The things I learned in my first three years of becoming a professional at a startup

16 Jan 2018

This story was originally posted on Medium here

Starting as an intern at Blendle, becoming a graduate, getting a job and going back to school again. That’s what my story is about. I’d like to tell you how I experienced this roundtrip in a series of lessons.

Where it began

If we go back almost 3 years, we find me, being a Communication and Multimedia Design student. At that point I needed to find a company that I would like to join as an intern. While doing this, various things popped up in my head. For example: study can teach you a lot, but it’s simply not work. Don’t let that thought withhold you from doing things. You will probably make some mistakes, but learn more as long as you’re not afraid of making them.

Finding the one

Make sure you ask yourself what you really would like to do apart from money or moving issues. For me it helped that Blendle was a startup, something I really liked. Also the strong idea behind the company and the vibe they were showing made me happy. So it felt like the right choice for me. Why settle for less? Even for an internship.

A picture of ‘my’ spot at the previous office, which made me very proud back then.

Take off!

In a short amount of time I experienced how learning just continued within office walls, with the upgraded tempo as a difference. Next to that, everything grew. On company level there is the amount of colleagues, investments, product and anything else you can think of. And personally, all kinds of knowledge improved. First, the thing I worried about the most as a developer; programming languages. After all it now seems to be just a minor skillset that can be developed easily while working. Vital are soft skills in questioning things, asking for help, speaking up, presenting your ideas, and being ambitious and a good team-member.

Stage 2

At this point my internship ended and got its continuation in graduating from Communication and Multimedia Design and a ‘real’ contract at Blendle followed. I kept working in team ‘Workflow’. In short: the articles Blendle sells are delivered by publishers in all sorts and shapes. They need to get converted to the same format, in order to show them nicely. Most new deliveries require a new piece of code, implementation in the infrastructure or bring up a case to create some software around it. Building those pieces let me learn a lot. It felt incredibly valuable, as I was making impact with every new newspaper or magazine that showed up on the website. Find yourself something you ‘own’ and can be proud of.

Get yourself some feedback

Next to that, feedback in any way, helped me a lot. Short talks over coffee with your team-lead, retrospectives after a sprint, annual feedback sessions, salary meetings or just the stuff that comes up on Friday afternoon while having a drink. At Blendle we do a lot with feedback. And I think it is super important, as it will tell you about things you can improve, or how you’re valuable in a way that you didn’t think of yourself. So my advice, get some feedback on what you do. And give some to others.

It helped me seeing that, for example, you can’t learn everything at once. Being an ambitious junior is nice, but it’s good to know that there are people with more skill on certain subjects that you could learn from, instead of trying to be like them. Something that took me a while to see.

Change things

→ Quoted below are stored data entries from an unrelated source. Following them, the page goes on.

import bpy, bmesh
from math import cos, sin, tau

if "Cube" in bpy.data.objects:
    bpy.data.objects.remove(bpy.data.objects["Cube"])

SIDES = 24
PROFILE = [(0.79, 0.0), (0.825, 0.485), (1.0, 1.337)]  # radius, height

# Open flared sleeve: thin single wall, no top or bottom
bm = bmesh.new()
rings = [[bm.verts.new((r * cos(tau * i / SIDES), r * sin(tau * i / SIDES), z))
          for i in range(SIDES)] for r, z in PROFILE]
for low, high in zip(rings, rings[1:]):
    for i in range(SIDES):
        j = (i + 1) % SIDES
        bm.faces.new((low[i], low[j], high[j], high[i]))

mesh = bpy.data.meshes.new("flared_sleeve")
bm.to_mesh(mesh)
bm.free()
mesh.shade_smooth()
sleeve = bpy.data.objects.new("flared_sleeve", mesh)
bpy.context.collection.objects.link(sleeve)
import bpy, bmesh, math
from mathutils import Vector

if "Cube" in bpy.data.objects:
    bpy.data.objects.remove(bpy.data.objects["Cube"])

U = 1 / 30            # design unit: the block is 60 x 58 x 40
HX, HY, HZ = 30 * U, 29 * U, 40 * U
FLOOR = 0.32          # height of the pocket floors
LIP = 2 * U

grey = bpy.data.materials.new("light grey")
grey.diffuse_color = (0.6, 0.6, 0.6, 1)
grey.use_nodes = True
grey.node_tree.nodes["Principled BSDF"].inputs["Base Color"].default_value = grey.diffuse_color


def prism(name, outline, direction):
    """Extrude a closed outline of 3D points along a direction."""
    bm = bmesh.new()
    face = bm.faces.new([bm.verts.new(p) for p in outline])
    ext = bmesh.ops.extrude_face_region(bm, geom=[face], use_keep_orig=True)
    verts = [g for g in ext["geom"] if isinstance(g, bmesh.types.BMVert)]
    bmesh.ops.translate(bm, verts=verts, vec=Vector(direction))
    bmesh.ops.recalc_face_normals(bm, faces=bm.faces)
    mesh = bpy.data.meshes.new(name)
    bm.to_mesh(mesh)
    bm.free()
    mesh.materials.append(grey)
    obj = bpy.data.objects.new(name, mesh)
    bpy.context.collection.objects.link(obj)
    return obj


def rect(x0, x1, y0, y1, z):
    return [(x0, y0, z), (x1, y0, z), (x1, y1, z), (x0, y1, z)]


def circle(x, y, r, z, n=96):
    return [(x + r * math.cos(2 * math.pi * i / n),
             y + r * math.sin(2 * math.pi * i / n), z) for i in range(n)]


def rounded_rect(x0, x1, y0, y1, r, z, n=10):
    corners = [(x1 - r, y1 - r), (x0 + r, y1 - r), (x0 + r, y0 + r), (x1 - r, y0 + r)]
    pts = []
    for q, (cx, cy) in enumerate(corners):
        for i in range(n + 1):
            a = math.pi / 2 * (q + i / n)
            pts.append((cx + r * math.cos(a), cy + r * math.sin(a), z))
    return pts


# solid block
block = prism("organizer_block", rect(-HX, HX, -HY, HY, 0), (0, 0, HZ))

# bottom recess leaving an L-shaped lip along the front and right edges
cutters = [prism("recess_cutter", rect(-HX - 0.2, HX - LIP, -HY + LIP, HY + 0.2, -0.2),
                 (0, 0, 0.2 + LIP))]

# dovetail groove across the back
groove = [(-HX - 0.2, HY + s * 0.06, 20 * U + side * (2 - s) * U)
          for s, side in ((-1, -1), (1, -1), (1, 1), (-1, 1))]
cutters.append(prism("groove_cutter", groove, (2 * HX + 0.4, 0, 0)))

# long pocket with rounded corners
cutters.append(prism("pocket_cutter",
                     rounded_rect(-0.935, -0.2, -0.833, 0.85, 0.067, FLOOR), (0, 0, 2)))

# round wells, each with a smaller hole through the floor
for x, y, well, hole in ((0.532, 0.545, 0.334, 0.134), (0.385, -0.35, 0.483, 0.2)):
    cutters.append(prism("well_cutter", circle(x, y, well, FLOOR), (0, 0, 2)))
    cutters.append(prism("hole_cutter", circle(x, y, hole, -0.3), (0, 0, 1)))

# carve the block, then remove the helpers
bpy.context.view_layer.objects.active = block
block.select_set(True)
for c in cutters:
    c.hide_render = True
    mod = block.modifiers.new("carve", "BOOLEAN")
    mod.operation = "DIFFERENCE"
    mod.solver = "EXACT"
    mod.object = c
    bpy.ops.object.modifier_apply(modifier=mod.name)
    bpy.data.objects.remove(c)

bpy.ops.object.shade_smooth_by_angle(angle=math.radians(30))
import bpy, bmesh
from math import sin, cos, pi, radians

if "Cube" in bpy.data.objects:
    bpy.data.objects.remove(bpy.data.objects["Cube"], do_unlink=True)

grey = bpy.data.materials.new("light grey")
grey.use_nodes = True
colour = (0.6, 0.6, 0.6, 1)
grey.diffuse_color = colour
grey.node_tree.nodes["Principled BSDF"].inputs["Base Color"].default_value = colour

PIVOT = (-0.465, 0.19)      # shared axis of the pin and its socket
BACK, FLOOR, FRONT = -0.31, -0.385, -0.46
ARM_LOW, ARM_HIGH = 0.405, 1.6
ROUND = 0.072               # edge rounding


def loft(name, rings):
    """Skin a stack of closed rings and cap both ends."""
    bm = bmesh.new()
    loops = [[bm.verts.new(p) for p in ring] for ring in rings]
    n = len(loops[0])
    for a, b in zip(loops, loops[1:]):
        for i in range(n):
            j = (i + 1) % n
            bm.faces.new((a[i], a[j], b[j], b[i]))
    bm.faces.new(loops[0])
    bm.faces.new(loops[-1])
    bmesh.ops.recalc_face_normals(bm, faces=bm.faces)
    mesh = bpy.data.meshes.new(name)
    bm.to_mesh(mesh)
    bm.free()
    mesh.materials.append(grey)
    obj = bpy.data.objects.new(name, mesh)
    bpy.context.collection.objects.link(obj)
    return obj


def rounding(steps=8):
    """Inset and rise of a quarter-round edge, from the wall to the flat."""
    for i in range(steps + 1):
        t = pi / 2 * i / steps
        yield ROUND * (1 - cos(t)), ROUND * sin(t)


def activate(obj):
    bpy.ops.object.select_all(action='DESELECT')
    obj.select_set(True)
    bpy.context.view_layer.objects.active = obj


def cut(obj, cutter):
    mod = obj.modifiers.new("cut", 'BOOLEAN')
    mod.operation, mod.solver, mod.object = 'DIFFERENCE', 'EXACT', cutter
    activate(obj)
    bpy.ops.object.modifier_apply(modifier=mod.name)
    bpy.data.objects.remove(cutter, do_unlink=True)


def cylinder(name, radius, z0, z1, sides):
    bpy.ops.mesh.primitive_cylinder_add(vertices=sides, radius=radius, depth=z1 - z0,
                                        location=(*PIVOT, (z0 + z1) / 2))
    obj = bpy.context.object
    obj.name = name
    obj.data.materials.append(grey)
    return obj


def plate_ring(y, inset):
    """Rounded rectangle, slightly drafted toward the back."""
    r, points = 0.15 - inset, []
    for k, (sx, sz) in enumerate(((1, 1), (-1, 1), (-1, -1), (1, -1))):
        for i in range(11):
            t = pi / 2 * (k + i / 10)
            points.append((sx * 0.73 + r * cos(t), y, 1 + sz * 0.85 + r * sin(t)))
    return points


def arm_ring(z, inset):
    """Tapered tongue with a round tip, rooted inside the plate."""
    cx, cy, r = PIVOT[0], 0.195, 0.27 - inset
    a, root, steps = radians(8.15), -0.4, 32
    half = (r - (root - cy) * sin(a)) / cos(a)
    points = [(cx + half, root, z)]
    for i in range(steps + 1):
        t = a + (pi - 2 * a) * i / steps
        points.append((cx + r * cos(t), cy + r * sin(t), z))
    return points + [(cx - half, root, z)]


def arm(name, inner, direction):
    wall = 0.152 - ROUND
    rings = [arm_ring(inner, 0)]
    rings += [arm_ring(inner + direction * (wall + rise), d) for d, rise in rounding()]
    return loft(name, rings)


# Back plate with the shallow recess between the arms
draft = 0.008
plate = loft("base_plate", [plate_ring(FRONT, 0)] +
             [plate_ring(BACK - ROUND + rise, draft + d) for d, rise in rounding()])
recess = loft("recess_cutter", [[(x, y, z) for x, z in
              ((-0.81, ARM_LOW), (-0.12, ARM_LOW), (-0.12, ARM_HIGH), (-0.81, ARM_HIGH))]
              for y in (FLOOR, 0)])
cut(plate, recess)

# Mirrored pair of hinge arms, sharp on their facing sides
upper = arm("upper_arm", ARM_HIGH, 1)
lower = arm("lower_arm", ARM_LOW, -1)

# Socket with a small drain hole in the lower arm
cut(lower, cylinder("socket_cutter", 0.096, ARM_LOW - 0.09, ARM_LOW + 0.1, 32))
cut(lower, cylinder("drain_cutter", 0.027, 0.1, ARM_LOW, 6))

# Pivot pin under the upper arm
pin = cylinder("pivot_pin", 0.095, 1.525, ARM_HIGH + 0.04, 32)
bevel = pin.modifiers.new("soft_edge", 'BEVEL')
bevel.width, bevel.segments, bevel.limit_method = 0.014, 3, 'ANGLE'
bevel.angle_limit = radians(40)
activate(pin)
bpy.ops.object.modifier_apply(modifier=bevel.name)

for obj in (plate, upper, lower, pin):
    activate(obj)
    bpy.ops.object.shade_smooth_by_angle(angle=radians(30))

Another thing I learned is the fact that it’s a good thing to change teams, and topics. It started with a new language, which renewed my joy in exploring things. It also gave some sort of conclusion on things I learned before, as it felt wrapped up and ready to compare to the new thing.

New teams might seem a bit scary, as it may not feel right to stop working on the thing you’re busy with. Yet it can be a good thing to do. Business-wise, but also when it comes to experience. As it’s one of the things that probably will happen more often. I think that for some of you the feeling of being afraid or sceptical about something new is familiar. Especially if it’s a first time for something.

Get the right people around you

What helps in such cases is to have a good company culture with supportive people around. Be sure you find yourself a place where you can be yourself, not only professionally. It helps in any point stated before. For me this is measured by the way people talk to each other, the not-so-corporate way of working, thinking alike, and the feeling of working like friends together. But, as with everything, culture could change over time. So when you’re looking out for a new company, try to see if the culture fits, and think about the direction the company is going, and if it would still fit after changes. As changes are inevitable, collegues move on, directions can shift, and everything could be different after your vacation (yes, that’s how it feels sometimes).


One of the harder things I found in this culture where everyone is focussing on shipping and doing the best they can, is to take breaks. As junior you probably want to prove yourself, which can result in working hard. But it could be stressful as well. Let me give an example. At Blendle it’s your own responsibility to work where and when you want (as long as the people around you agree). Sounds great right? It is. Downside: if you agree to work from home on one day, and tell your team that you will work on feature X, which normally could be finished in that day, then it might feel harder to quit when it’s not done at the end of the day than when you would have worked from the office. Nothing bad in working some late hours, but just keep in mind that everyone takes a break now and then.

Back to school

After experiencing all lessons stated above I still have the same feeling about learning as at the point where I just started: it always continues. And that’s exactly what got me thinking. What do I want to learn next? I found out that I feel like I’m missing a theoretic background in computer science. So I started at the University of Utrecht with a pre-master ‘Computing Science’ last September. Now lectures and seminars are part of my daily life again.

What’s next for you?